The data corresponding to the International Social Survey Programme modules are archived and released together with the data from the other member countries on the programme‚Äôs website free of charge. Similarly, the public release of the European Social Survey modules that were replicated in the 2015 SASAS round have been placed for download on the ESS website. 

In these ways, the SASAS data are increasingly being disseminated to the user community. Given the wealth of data generated, there is significant potential for others to increasingly draw on the data for academic, policy and other purposes. Furthermore, with each new round of data collected the ability to further understand stability and change in the country and among the public, increases further. There is also considerable scope for innovative experimentation involving the integration of different types of data. For instance, administrative data could be linked to SASAS data, and qualitative research can inform or supplement the SASAS quantitative survey analysis. 

The following audiences (national and internationally) do and could potentially make use of the data:

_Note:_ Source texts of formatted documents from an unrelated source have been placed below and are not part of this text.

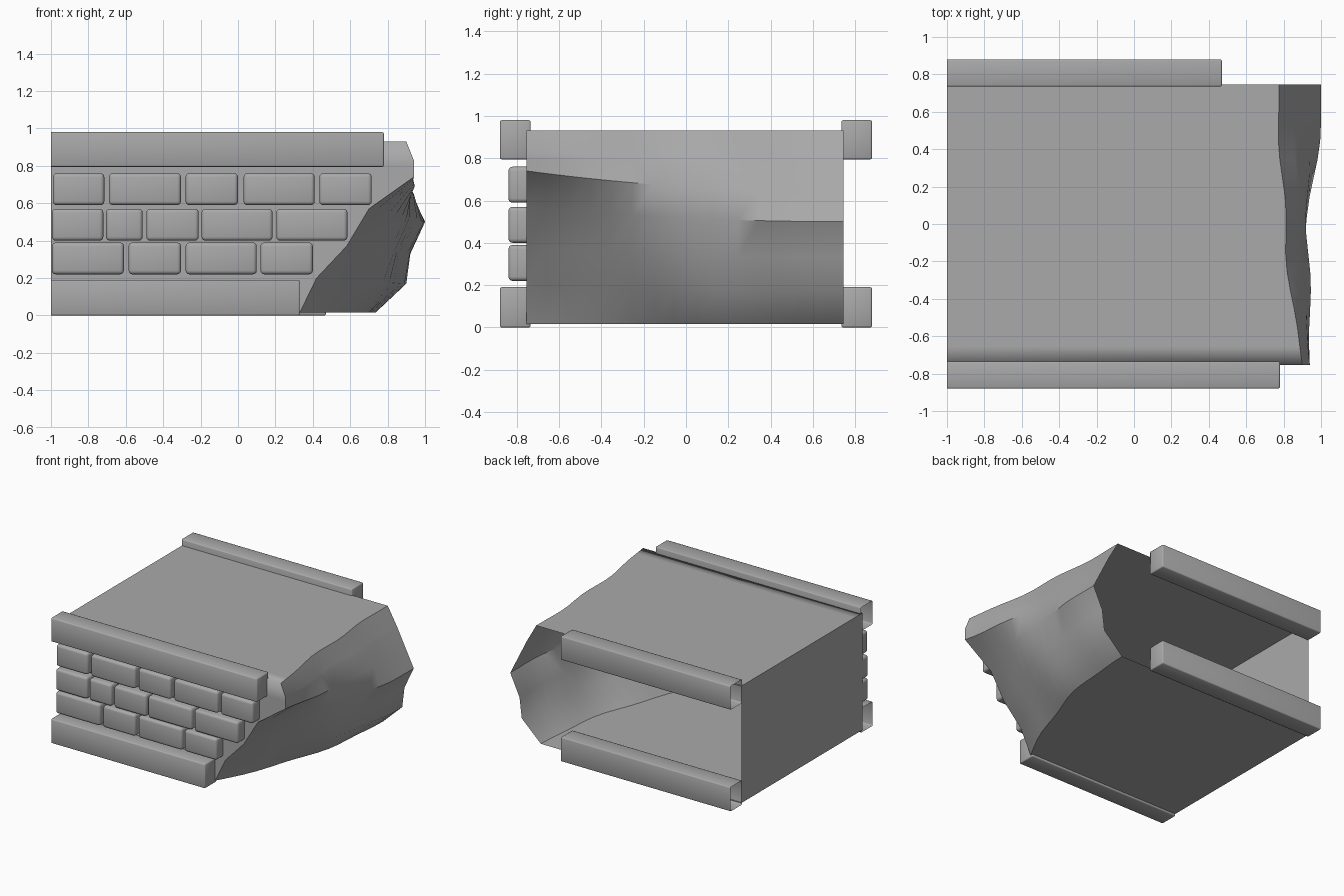
import bpy, bmesh, math

old = bpy.data.objects.get("Cube")
if old:
    bpy.data.objects.remove(old, do_unlink=True)

stone = bpy.data.materials.new("grey_stone")
stone.use_nodes = True
GREY = (0.4, 0.4, 0.4, 1)
stone.diffuse_color = GREY
stone.node_tree.nodes["Principled BSDF"].inputs["Base Color"].default_value = GREY


def finish(bm, name, angle):
    bmesh.ops.recalc_face_normals(bm, faces=bm.faces)
    mesh = bpy.data.meshes.new(name)
    bm.to_mesh(mesh)
    bm.free()
    obj = bpy.data.objects.new(name, mesh)
    bpy.context.collection.objects.link(obj)
    mesh.materials.append(stone)
    bpy.ops.object.select_all(action='DESELECT')
    obj.select_set(True)
    bpy.context.view_layer.objects.active = obj
    bpy.ops.object.shade_smooth_by_angle(angle=math.radians(angle))
    return obj


def open_block(name, lo, hi, axis, bevel, segments):
    """Bevelled box without the face that looks along the given axis."""
    bm = bmesh.new()
    bmesh.ops.create_cube(bm, size=1)
    for v in bm.verts:
        v.co = [lo[i] if v.co[i] < 0 else hi[i] for i in range(3)]
    bm.normal_update()
    hidden = [f for f in bm.faces if sum(a * b for a, b in zip(f.normal, axis)) > 0.9]
    bmesh.ops.delete(bm, geom=hidden, context='FACES')
    edges = [e for e in bm.edges if len(e.link_faces) == 2]
    bmesh.ops.bevel(bm, geom=edges, offset=bevel, segments=segments,
                    profile=0.5, affect='EDGES', clamp_overlap=True)
    return finish(bm, name, 50)


# Core: lofted from front to back, with a broken right-hand end and an open back
BOTTOM, TOP, FRONT, DEPTH = 0.015, 0.93, -0.755, 1.5
front_break = [(.33, BOTTOM), (.42, .2), (.58, .37), (.70, .57),
               (.94, .74), (.94, .83), (.9, TOP)]
back_break = [(.735, BOTTOM), (.9, .17), (.92, .33), (1.0, .5),
              (.93, .64), (.86, .78), (.775, TOP)]
STATIONS = 16
bm = bmesh.new()
rings = []
for s in range(STATIONS):
    t = s / (STATIONS - 1)
    ease = t * (2 - t)
    y = FRONT + DEPTH * t
    ring = [bm.verts.new((-1, y, BOTTOM))]
    for i, ((ax, az), (bx, bz)) in enumerate(zip(front_break, back_break)):
        wave = 0.014 * math.sin(math.pi * t) * math.sin(13 * t + 1.1 * i)
        x = ax + (bx - ax) * ease + wave
        ring.append(bm.verts.new((x, y, az + (bz - az) * ease)))
    ring.append(bm.verts.new((-1, y, TOP)))
    rings.append(ring)
for a, b in zip(rings, rings[1:]):
    for i in range(len(a)):
        j = (i + 1) % len(a)
        bm.faces.new((a[i], a[j], b[j], b[i]))
bm.faces.new(rings[0])
bmesh.ops.bisect_plane(bm, geom=bm.verts[:] + bm.edges[:] + bm.faces[:],
                       plane_co=(0, 0, 0.8), plane_no=(0, 0, 1))
core = finish(bm, "broken_wall_core", 40)

# Soften the front top edge of the core
mesh = core.data
for e in mesh.edges:
    ends = [mesh.vertices[i].co for i in e.vertices]
    if all(abs(c.y - FRONT) < 1e-4 and abs(c.z - TOP) < 1e-4 for c in ends):
        e.use_edge_sharp = False

# Ledges along the front and back, open at the left-hand cut
ledges = {
    "front_top_ledge": (-.88, .78, .795, .98),
    "front_bottom_ledge": (-.88, .33, 0, .19),
    "back_top_ledge": (.735, .47, .795, .98),
    "back_bottom_ledge": (.735, .47, 0, .19),
}
for name, (y, end, z0, z1) in ledges.items():
    open_block(name, (-1, y, z0), (end, y + .145, z1), (-1, 0, 0), .008, 2)

# Three rows of bricks on the front: (base height, [start, end] pairs)
rows = [
    (.22, [(-.995, -.61), (-.585, -.305), (-.28, .10), (.12, .40)]),
    (.40, [(-.995, -.72), (-.705, -.51), (-.49, -.21), (-.195, .185), (.205, .585)]),
    (.59, [(-.99, -.715), (-.69, -.305), (-.28, 0), (.03, .41), (.435, .715)]),
]
for r, (z, spans) in enumerate(rows, 1):
    for c, (x0, x1) in enumerate(spans, 1):
        open_block(f"brick_row{r}_{c}", (x0, -.84, z), (x1, -.75, z + .17),
                   (0, 1, 0), .02, 3)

  • Researchers wanting to use the data for secondary analysis to inform their scientific work.
  • Academics who want to use the data and related documentation for teaching purposes.
  • Post-graduate students who would like to analyse the data for their theses or dissertations.
  • Decision makers with the intention to use the findings from the survey to inform the development trajectory of South Africa.
  • The media, NGOs and the public at large who would like to gain an understanding of the lived experiences of the people of South Africa.

Users are requested to provide a reason for wanting to access the data.